Look through the material below and copy every line containing the word "bmesh".

--- START ---

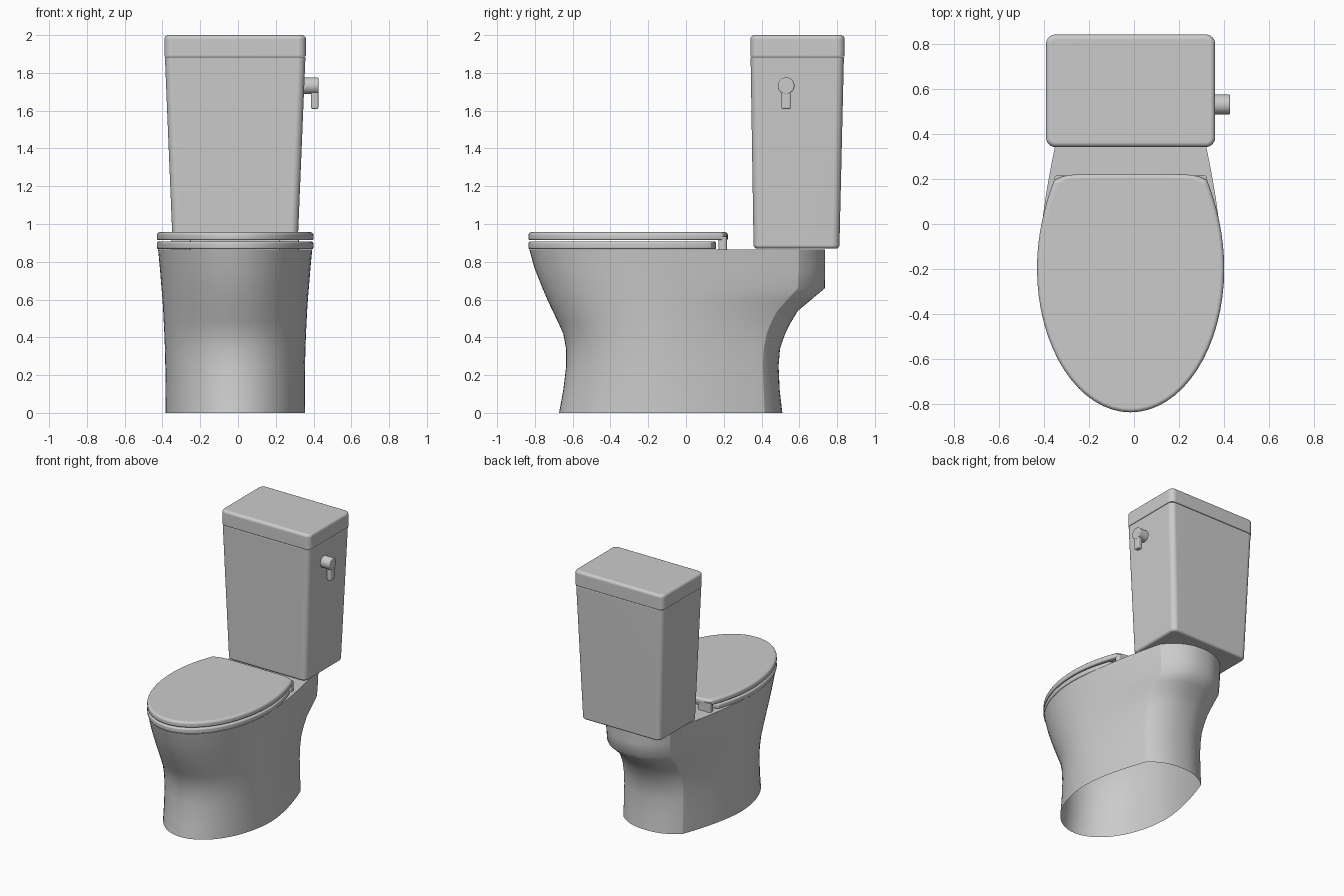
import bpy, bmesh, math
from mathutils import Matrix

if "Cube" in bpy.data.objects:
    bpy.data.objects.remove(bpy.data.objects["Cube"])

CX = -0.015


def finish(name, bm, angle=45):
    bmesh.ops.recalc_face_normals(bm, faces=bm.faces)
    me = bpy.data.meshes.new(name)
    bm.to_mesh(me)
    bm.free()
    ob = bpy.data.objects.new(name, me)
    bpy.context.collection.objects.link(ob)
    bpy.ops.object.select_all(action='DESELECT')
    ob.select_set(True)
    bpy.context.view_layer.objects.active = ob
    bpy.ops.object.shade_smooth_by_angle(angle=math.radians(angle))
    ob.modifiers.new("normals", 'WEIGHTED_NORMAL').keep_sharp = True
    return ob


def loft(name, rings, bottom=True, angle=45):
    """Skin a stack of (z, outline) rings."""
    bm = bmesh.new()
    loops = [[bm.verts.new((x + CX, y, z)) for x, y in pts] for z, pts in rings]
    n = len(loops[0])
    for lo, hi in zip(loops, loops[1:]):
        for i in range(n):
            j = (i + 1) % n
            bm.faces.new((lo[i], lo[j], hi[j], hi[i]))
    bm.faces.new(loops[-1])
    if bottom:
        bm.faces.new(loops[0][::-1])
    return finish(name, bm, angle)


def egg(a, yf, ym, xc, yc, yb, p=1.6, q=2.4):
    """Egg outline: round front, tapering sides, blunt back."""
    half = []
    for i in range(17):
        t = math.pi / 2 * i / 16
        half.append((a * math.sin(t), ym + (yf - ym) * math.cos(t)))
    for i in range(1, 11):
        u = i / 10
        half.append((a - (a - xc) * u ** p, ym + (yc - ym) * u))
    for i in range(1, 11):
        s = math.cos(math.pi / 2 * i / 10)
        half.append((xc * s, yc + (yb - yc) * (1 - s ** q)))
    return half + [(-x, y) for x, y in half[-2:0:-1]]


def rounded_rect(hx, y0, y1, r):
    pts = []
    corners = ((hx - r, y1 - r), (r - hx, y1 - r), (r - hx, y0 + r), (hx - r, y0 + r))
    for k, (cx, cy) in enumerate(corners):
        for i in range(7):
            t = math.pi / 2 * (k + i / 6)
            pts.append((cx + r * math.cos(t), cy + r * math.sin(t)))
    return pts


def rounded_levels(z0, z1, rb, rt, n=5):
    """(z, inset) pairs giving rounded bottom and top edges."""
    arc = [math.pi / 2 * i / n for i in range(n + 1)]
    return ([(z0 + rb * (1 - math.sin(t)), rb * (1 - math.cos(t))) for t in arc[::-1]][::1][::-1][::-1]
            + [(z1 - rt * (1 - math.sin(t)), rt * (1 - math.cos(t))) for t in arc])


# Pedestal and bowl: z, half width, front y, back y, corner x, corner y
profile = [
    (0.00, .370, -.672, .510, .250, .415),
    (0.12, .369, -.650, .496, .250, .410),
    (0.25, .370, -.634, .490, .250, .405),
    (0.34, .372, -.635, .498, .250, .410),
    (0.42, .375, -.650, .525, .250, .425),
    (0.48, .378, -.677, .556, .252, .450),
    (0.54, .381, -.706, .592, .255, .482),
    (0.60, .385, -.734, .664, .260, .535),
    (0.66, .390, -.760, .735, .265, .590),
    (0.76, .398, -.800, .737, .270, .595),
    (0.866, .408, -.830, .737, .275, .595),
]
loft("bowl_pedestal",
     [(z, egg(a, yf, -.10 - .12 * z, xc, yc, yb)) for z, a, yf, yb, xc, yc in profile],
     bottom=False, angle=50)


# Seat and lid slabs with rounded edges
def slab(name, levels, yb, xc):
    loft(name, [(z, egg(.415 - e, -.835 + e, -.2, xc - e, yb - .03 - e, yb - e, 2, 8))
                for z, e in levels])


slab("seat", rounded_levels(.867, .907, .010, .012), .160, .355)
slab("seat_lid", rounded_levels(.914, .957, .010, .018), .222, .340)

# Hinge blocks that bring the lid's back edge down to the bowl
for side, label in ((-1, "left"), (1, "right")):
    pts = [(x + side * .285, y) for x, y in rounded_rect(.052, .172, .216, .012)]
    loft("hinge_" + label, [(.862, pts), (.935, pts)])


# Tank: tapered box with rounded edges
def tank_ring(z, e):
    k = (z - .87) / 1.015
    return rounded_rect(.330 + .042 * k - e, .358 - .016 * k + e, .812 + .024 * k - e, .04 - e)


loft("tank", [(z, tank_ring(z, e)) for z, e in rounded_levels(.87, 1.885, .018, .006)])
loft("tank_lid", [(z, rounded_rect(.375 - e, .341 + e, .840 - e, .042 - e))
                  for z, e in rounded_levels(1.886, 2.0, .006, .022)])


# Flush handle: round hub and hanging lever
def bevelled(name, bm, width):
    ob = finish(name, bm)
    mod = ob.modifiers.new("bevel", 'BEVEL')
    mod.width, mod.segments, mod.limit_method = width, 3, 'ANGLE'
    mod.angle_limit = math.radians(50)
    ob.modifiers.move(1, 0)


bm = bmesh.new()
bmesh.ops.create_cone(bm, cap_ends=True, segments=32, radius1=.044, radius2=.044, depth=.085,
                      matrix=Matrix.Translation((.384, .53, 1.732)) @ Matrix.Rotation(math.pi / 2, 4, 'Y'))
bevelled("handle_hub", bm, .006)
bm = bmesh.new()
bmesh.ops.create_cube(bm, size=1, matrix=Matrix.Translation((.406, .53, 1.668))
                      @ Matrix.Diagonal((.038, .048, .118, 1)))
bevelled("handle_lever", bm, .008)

--- END ---
--- START ---

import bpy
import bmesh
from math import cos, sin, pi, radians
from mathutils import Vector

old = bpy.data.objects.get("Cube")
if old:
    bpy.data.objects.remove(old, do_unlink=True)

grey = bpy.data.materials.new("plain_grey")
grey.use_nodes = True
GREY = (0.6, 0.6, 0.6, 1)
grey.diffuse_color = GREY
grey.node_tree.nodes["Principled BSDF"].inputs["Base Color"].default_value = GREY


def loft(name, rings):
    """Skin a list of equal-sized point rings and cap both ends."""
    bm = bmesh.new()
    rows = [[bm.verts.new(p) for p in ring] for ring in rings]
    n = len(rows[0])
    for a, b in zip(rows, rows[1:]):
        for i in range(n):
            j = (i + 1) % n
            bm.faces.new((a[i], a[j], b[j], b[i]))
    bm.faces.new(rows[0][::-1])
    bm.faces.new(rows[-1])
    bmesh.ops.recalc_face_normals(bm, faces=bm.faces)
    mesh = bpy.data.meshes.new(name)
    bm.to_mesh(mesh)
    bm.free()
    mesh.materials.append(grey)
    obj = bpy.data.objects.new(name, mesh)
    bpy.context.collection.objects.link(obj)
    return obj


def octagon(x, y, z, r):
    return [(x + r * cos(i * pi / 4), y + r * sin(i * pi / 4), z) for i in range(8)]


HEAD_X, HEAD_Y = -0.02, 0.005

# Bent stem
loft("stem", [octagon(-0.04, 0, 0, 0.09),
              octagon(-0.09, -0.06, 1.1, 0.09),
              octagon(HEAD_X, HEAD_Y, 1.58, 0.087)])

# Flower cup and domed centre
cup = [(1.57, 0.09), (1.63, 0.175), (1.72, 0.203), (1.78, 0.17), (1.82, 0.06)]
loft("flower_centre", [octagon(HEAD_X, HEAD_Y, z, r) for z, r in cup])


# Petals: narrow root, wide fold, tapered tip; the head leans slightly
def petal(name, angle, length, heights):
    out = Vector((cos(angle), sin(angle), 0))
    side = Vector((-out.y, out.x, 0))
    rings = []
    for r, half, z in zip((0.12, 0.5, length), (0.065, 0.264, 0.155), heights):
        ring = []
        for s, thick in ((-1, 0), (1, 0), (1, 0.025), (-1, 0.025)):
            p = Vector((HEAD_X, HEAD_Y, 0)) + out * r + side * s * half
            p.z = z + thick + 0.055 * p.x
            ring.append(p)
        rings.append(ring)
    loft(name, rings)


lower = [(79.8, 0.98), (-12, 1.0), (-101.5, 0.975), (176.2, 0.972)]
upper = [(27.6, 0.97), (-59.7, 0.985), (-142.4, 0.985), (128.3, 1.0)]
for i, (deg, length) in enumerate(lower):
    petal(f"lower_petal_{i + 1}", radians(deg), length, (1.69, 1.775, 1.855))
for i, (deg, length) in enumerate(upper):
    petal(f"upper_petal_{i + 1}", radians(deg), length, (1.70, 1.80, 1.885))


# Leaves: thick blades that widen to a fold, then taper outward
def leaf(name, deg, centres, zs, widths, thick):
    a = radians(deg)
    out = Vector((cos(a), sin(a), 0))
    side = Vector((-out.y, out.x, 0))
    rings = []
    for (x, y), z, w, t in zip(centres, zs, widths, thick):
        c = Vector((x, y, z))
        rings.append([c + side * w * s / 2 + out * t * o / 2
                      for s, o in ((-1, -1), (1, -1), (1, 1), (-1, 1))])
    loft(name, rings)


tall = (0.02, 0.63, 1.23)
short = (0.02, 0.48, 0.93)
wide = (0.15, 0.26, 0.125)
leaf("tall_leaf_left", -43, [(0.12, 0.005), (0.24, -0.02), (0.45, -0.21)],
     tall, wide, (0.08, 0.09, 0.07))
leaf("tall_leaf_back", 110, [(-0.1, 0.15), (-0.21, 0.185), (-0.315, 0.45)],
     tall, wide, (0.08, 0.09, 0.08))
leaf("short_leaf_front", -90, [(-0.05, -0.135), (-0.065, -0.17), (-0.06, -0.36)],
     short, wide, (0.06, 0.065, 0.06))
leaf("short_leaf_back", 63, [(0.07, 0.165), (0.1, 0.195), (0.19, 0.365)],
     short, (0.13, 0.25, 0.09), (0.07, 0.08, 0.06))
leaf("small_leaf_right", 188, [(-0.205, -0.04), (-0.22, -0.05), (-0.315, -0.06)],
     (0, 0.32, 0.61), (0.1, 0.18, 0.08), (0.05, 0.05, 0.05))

--- END ---

RESPONSE BELOW:
import bpy, bmesh, math
    bmesh.ops.recalc_face_normals(bm, faces=bm.faces)
    bm = bmesh.new()
bm = bmesh.new()
bmesh.ops.create_cone(bm, cap_ends=True, segments=32, radius1=.044, radius2=.044, depth=.085,
bm = bmesh.new()
bmesh.ops.create_cube(bm, size=1, matrix=Matrix.Translation((.406, .53, 1.668))
import bmesh
    bm = bmesh.new()
    bmesh.ops.recalc_face_normals(bm, faces=bm.faces)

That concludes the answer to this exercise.